The issue of regional differences has also been dealt with. Some stakeholders expressed the need for regional differences in biosecurity concerns to be taken account of in this bill. The idea was that there are regional differences in the way that pests and diseases might be more prevalent in one part of Australia than another. This was issued and considerable thought was given as to how this would be best dealt with. When it comes to international agreements, phytosanitary international agreements, the words 'regional difference' are not used. What the government has done is use terminology which can be used and understood in other international agreements, whether they be multilateral agreements or agreements with our bilateral partners. So, rather than using the concept of regional differences, we are using the concept of 'part of Australian territory'. We will talk about diseases or pests entering Australian territory or part of Australian territory. That is how we will deal with this significant change. Once again, this has been done through a proper consultative process which has enabled this new focus to take place in updating and upgrading this legislation.

This legislation was started under the previous government. It then went to a Senate committee and has obviously been finalised by the current minister.
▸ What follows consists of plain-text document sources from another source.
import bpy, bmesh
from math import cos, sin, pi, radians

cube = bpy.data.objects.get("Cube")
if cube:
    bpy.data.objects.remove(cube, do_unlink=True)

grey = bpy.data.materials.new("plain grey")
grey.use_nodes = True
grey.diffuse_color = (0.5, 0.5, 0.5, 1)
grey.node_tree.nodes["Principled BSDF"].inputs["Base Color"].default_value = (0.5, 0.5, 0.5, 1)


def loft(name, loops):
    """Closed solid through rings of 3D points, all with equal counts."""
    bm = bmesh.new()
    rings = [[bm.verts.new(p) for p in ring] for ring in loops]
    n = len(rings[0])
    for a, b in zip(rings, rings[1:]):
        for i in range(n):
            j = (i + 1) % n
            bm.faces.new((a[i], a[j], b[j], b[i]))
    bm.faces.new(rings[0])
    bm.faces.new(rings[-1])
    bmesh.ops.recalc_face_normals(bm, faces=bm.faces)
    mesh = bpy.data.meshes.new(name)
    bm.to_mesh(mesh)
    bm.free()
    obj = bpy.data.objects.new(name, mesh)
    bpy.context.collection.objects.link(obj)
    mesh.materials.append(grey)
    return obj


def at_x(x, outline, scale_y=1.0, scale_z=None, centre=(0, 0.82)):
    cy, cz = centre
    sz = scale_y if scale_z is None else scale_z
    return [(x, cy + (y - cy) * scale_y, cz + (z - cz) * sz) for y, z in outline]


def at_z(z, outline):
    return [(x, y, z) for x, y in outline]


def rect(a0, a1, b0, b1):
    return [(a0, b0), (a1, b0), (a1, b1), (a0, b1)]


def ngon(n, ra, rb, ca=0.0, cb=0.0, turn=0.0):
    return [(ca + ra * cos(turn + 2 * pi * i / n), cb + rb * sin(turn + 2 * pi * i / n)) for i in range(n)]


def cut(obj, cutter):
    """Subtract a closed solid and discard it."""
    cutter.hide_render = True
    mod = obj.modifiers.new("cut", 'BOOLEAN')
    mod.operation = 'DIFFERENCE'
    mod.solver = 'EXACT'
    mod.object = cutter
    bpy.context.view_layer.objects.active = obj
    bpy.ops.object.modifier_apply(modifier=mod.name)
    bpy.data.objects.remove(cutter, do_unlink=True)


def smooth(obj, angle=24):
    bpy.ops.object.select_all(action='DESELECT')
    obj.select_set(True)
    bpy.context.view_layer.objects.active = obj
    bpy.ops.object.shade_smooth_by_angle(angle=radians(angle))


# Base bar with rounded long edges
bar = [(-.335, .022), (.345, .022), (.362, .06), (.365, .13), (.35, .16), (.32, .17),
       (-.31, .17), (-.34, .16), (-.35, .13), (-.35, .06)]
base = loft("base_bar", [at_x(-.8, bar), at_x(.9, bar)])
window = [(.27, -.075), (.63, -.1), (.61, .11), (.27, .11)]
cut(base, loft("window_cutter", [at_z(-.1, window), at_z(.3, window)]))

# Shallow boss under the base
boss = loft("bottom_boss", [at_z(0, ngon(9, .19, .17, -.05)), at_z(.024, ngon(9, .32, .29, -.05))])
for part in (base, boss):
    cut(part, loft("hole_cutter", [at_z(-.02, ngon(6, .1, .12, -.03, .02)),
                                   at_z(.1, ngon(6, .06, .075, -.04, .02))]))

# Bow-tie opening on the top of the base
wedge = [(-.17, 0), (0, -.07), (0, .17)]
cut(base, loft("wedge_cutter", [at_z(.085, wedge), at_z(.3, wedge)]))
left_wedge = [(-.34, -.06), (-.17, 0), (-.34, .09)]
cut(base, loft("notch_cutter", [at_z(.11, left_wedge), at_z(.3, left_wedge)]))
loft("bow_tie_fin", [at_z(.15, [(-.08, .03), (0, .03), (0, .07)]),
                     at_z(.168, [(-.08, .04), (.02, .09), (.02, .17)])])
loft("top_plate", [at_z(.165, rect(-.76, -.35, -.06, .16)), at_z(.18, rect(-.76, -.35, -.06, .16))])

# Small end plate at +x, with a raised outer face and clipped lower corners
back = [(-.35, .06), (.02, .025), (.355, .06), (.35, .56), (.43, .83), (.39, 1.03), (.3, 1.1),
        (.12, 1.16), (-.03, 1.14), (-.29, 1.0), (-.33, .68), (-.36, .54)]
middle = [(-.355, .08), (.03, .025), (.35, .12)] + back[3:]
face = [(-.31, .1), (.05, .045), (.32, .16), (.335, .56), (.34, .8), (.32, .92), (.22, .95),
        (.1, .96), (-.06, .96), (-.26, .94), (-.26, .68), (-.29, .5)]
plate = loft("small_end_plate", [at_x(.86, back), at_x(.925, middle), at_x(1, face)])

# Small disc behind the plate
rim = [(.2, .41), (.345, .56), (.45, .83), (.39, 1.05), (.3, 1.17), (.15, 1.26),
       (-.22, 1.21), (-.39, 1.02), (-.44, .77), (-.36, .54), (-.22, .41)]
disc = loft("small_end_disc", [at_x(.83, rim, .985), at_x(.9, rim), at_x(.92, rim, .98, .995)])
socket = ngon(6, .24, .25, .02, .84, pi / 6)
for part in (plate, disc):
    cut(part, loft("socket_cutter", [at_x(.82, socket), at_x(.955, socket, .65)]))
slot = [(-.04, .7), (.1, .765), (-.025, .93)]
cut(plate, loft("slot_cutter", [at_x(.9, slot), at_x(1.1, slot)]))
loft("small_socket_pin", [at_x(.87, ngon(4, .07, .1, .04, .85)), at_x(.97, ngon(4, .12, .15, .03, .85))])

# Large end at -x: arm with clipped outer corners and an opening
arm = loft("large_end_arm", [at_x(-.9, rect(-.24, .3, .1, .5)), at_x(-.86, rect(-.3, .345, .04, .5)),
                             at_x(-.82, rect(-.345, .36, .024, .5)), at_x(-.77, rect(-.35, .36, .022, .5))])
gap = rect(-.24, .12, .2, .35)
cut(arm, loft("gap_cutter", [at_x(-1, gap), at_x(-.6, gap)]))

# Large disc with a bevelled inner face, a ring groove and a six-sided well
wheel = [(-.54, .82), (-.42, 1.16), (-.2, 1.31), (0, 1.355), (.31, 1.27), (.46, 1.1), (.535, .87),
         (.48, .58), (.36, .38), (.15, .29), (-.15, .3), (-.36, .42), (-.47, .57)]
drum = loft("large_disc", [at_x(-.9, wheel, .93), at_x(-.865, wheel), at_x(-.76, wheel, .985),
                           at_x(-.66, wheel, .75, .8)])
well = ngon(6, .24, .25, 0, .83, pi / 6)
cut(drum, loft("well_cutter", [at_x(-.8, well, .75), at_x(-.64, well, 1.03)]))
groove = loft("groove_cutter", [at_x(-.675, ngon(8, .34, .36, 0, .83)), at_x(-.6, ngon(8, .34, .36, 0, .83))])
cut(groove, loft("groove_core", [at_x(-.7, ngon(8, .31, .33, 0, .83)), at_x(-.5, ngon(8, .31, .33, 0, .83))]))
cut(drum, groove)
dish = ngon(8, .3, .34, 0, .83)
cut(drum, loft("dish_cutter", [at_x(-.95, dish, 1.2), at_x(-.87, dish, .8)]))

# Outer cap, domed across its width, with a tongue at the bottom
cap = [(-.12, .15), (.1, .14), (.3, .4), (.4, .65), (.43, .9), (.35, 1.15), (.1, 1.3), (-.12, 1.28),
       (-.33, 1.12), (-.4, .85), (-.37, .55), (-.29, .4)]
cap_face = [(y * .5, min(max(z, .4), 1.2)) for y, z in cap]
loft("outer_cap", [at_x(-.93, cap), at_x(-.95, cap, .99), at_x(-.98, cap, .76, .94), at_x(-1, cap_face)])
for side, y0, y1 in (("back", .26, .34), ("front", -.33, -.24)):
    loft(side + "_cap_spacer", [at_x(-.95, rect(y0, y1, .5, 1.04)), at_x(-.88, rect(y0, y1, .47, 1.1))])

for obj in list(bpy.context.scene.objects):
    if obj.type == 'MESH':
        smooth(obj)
I would like to commend the Minister for Agriculture for the way that he has gone about this. I would also commend the Senate committee for the sensible recommendations that they put forward, some of which have been adopted and put into this bill. Also, I praise industry for their willingness to participate in the process of upgrading this legislation, because without that input we as law-makers would not have the confidence that we have in order to say that this piece of legislation should be commended to the House.

In conclusion, I go back to where I started. The government has set about ensuring that our exporters have access to as many countries as they possibly can and in the cheapest way that they can possibly export. Our free trade agreement agenda last year was definitely a significant highlight of what was achieved in this place: free trade agreements with China, with Japan and with South Korea, all of which will benefit our agricultural consistency—you know this as much as I do, Mr Deputy Speaker Whiteley.

But also, what the government has done with this bill is to say to our agricultural constituencies in particular, 'You now have another tool to ensure that you can be absolutely sure that what you are sending from Australia into those countries is disease- and pest-free. And also, you can be sure that the government is doing the best it can in a cost effective way to keep pests and disease from entering Australia.'

We all know that there is risk. But what the government is doing through this piece of legislation is to manage that risk to the best of its ability, saying to industry, 'You need to come along with us in managing that risk,' and saying to industry, 'We stand by you, side by side, especially when it comes to agriculture, to ensure that you can continue to grow and continue to be an absolutely vital part of our national economy.'